= PROBLEM DETAILS =
Search each line of the data for the word "Matrix"; copy every line where it is found.

=== DATASET ===

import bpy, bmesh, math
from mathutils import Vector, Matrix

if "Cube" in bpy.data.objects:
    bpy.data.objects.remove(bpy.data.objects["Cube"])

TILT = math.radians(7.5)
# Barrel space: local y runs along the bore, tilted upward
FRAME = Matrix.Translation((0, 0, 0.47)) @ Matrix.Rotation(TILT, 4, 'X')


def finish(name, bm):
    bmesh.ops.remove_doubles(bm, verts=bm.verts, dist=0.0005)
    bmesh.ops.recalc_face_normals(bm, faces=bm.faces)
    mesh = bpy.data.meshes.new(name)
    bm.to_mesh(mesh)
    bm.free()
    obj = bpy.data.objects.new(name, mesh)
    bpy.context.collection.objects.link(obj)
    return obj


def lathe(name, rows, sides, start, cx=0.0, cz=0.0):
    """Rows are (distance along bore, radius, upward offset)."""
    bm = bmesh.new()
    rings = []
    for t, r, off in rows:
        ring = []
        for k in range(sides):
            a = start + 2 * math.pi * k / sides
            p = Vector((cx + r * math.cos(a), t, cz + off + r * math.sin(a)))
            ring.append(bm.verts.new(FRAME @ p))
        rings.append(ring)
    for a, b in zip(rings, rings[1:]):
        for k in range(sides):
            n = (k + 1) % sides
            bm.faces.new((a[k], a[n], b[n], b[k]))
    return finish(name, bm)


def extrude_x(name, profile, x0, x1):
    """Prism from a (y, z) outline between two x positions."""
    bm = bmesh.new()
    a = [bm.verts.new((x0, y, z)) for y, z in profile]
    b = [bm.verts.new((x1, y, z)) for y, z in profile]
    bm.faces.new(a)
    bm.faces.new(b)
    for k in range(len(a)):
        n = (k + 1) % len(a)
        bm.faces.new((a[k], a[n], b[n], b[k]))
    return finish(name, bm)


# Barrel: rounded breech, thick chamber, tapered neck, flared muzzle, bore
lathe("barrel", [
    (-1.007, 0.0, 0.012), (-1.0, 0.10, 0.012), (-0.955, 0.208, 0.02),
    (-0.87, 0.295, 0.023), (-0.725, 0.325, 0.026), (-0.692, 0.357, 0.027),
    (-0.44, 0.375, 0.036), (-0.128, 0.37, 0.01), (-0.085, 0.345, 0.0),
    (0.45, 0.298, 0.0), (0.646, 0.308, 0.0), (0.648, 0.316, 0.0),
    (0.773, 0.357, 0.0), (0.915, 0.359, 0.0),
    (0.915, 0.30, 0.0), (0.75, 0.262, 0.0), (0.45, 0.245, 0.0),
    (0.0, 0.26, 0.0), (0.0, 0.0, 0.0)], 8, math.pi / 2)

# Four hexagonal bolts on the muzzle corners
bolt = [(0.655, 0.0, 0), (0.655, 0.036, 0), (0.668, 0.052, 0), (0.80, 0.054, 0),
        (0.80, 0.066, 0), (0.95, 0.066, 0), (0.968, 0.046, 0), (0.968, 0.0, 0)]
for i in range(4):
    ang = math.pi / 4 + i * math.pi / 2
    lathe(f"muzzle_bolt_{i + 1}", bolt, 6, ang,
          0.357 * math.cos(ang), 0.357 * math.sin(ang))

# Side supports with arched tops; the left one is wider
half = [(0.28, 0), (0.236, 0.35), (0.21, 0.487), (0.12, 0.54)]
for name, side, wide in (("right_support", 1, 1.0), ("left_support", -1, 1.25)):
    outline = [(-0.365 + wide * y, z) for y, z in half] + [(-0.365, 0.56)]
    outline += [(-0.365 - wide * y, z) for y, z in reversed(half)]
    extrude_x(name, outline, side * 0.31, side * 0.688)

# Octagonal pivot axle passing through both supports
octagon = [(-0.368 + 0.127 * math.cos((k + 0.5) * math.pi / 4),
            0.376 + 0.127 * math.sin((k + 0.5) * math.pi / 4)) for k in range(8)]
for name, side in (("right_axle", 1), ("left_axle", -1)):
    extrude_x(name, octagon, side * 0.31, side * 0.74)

===

= EXERCISE OUTPUT =
from mathutils import Vector, Matrix
FRAME = Matrix.Translation((0, 0, 0.47)) @ Matrix.Rotation(TILT, 4, 'X')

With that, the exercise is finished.